Diane was captivated by the fabric I had used a few weeks ago on the back of Susan Elinor’s quilt. The fabric features vignettes of Dick and Jane and Spot, those charming characters from the early reader books I remember as a kid growing up in the 1950s. Now Edward is learning to read, and Diane loved the idea of the same fabric in a pillowcase he could sleep on at his grandma’s house.
Luckily, I had just enough fabric left to make one pillowcase. I paired it with a simple paisley print for the band:
Diane knows about this pillowcase but she doesn’t know yet that I made Edward a second one:
What little boy doesn’t like robots? I adore these fabrics, part of the Mechanical Genius line by designer Mo Bedell that came out a couple years ago.
Yes, indeed! My Reach for the Stars quilt top is completely pieced, all 88″ x 108″ inches of it. I finished it at Quilt Camp last week. It’s a bit wrinkled from being all folded up during transport, but here it is:
I like the look of the black squares floating in the outer border, so rather than binding the quilt in solid black to frame it, as originally planned, I’m going to use more of the background fabric.
But I’m getting ahead of myself. The quilt has to be quilted first! I am going to (gulp) invest in custom longarm quilting on this one. The quilter I have chosen is equally at home with free motion and digitized quilting, and I expect my quilt will have some of both. I’ll have a better idea after we meet next week.
While I was at Quilt Camp I also pieced the back. It measures about 96″ x 116″ and incorporates the two Jacobean floral focus fabrics I used for the fussy-cut images in the center medallion and individual blocks. This is a partial view of the back:
One of the prints was a border print, so I pieced it in both directions for a bit more visual interest.
I’m still grappling with the realization that this quilt may not fit my queen-size bed. The 88″ width is fine, even if the quilting draws it up a few inches. It’s the length that’s the problem. According to several websites I’ve looked at, the recommended length for a standard queen or king-size quilt is 94″. Even if the quilting shrinks 4″ from the length, it’s still going to be 10″ longer than the recommended length. If this had dawned on me sooner (like when I started making this quilt in January), I might well have resized the blocks. Too late now. But I’m not going to fret about it. Surely I’ll find a good spot to display this quilt.
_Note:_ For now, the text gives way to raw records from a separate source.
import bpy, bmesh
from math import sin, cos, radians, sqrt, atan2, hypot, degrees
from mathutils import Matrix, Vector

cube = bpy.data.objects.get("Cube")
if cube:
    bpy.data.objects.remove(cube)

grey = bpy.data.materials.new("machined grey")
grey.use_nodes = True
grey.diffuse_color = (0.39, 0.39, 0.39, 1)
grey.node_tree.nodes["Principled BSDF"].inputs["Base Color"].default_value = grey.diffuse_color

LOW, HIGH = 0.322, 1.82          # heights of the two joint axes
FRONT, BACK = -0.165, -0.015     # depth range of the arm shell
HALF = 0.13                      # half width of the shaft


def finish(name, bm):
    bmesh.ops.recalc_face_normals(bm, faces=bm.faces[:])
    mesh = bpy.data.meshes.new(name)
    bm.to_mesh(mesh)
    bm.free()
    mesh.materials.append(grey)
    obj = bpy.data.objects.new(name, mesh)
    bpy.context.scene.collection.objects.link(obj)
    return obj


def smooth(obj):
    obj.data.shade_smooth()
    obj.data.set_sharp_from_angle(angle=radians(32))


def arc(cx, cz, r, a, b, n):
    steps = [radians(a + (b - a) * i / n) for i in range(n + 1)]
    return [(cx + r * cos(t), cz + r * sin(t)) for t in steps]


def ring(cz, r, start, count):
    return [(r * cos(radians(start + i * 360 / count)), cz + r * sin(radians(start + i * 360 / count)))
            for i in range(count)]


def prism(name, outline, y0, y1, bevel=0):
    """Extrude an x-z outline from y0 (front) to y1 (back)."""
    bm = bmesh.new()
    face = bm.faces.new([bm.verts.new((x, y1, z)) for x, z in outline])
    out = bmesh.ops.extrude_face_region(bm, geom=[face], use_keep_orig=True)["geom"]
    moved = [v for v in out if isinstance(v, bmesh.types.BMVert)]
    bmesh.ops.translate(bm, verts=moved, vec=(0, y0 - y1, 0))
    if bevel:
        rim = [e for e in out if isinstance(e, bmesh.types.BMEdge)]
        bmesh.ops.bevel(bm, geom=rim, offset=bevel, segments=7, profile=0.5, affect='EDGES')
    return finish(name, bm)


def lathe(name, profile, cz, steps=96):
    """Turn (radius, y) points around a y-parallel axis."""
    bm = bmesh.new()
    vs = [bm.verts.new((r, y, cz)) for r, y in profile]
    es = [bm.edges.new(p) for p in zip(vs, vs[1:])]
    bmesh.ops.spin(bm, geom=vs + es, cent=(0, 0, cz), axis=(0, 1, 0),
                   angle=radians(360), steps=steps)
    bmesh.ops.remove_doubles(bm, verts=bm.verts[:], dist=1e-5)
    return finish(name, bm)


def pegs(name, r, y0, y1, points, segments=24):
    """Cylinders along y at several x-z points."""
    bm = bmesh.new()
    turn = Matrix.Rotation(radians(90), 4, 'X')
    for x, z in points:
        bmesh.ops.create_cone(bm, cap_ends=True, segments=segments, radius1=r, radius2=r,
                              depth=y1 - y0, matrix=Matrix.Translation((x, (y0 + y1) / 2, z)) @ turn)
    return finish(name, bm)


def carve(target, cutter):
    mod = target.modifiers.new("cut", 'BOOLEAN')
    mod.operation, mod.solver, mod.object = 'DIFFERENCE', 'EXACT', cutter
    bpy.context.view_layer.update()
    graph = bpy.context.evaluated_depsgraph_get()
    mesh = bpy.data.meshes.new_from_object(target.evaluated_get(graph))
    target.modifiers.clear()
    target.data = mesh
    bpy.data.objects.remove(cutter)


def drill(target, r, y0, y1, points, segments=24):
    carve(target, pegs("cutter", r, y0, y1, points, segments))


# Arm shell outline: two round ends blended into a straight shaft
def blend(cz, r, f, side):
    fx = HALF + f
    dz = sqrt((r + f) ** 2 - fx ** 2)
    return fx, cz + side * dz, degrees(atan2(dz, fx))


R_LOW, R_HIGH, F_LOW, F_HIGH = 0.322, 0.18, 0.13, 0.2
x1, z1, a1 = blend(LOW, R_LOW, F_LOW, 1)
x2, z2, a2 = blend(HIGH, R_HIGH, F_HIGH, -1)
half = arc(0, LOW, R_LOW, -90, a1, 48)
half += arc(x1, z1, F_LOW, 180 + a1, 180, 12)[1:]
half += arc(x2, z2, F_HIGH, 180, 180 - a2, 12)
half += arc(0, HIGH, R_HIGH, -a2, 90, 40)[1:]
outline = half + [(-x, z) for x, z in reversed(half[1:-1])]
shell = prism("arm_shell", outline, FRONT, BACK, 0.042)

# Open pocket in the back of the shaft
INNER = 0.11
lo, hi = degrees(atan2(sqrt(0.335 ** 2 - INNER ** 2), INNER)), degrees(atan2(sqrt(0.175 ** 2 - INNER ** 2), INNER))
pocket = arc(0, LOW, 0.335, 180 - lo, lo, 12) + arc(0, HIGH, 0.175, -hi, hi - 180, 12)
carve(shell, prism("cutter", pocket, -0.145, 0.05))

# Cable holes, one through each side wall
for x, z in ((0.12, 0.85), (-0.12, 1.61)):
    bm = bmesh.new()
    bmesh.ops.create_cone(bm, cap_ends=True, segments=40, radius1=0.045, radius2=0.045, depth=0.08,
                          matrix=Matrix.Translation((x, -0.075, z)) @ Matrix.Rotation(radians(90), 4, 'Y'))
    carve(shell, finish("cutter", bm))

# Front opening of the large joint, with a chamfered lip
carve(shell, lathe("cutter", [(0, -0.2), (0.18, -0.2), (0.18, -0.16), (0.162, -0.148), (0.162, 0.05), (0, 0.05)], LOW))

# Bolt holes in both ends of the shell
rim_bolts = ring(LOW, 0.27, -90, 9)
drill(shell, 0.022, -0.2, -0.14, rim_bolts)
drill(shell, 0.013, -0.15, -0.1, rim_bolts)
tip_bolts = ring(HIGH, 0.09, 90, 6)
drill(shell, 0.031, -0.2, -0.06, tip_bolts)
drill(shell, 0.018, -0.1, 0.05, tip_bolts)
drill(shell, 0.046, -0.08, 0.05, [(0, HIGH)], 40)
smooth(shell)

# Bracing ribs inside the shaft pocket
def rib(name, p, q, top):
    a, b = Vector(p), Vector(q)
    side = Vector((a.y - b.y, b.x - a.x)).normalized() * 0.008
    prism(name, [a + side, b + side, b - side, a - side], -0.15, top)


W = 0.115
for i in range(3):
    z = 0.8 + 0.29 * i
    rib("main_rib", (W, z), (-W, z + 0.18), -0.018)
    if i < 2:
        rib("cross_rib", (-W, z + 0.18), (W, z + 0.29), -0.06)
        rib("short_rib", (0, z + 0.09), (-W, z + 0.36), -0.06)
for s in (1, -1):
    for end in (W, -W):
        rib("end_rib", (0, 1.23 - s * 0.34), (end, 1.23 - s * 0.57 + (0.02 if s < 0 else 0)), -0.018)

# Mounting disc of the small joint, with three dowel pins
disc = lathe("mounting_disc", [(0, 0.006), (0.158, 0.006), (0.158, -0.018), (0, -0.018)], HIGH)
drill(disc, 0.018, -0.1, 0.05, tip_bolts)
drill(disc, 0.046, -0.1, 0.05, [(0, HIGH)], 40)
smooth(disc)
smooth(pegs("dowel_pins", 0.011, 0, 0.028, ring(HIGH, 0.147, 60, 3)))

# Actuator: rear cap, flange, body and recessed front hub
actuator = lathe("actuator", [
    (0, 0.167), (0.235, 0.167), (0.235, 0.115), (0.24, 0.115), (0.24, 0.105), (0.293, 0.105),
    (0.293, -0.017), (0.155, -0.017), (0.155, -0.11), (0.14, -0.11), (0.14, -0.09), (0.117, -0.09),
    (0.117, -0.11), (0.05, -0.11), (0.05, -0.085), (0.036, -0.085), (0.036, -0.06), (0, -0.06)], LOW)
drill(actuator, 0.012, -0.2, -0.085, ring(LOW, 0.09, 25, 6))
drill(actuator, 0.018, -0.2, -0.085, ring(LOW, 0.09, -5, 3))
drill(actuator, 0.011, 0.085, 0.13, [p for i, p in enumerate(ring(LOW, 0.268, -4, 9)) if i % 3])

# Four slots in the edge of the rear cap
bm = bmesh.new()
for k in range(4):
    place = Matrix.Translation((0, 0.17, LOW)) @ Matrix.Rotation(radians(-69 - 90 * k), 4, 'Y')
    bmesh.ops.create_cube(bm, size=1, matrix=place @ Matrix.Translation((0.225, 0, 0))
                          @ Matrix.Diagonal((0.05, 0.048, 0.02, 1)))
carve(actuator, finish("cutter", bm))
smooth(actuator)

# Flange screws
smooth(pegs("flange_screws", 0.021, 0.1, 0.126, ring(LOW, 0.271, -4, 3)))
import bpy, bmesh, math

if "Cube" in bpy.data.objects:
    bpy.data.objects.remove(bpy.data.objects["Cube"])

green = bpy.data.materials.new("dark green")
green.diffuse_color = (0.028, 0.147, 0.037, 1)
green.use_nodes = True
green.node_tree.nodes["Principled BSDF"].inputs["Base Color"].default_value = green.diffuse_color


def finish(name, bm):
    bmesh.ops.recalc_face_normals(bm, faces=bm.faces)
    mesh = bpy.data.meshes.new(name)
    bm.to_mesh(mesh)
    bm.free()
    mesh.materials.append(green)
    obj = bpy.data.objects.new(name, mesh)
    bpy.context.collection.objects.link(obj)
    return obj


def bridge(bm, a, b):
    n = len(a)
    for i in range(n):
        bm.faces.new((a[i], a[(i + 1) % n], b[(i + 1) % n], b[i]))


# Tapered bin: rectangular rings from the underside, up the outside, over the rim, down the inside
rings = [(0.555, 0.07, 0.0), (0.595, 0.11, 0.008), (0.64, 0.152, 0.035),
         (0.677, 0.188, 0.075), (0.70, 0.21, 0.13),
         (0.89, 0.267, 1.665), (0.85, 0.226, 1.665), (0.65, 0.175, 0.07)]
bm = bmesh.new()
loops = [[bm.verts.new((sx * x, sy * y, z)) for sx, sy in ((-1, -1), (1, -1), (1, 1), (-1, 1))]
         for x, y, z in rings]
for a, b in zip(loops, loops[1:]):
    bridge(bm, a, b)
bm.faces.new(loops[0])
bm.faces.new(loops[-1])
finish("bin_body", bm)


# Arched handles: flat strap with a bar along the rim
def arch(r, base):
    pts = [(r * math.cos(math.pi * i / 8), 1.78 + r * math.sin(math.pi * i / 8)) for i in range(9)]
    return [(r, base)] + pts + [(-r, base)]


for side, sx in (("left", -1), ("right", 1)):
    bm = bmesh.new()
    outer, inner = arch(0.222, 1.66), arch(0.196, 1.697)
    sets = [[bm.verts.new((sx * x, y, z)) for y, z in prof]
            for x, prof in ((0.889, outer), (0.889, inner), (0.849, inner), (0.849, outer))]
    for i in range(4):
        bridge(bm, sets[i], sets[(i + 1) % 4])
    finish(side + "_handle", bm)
On a brighter note, I’ve selected a name for my quilt: Catch a Falling Star. If you were around in 1957 (as I was), you’ll recognize it as the name of a song by Italian-American crooner Perry Como.
The final two corners are on my Reach for the Stars quilt top, and already it is huge. It measures 80″ x 100″ — oh my! It will measure 88″ x 108″ once the final borders are on. The custom quilting will shrink it a few inches, of course, but still — I think it’s going to be too big for my queen size bed. I was lamenting this to my twin sister, Diane, who quickly pointed out that she has two king size beds in her home and oh, by the way, wouldn’t this quilt look terrific in the upstairs guest room?
There’s no room in my house big enough to photograph the entire quilt top so I placed an old sheet on the patio out back, centered the quilt on top of it, and took a picture in the waning light:
Those of you who have been following my efforts to achieve a symmetrical checked border now have a good look at how it all fits together. Your next view of this will be a finished quilt top!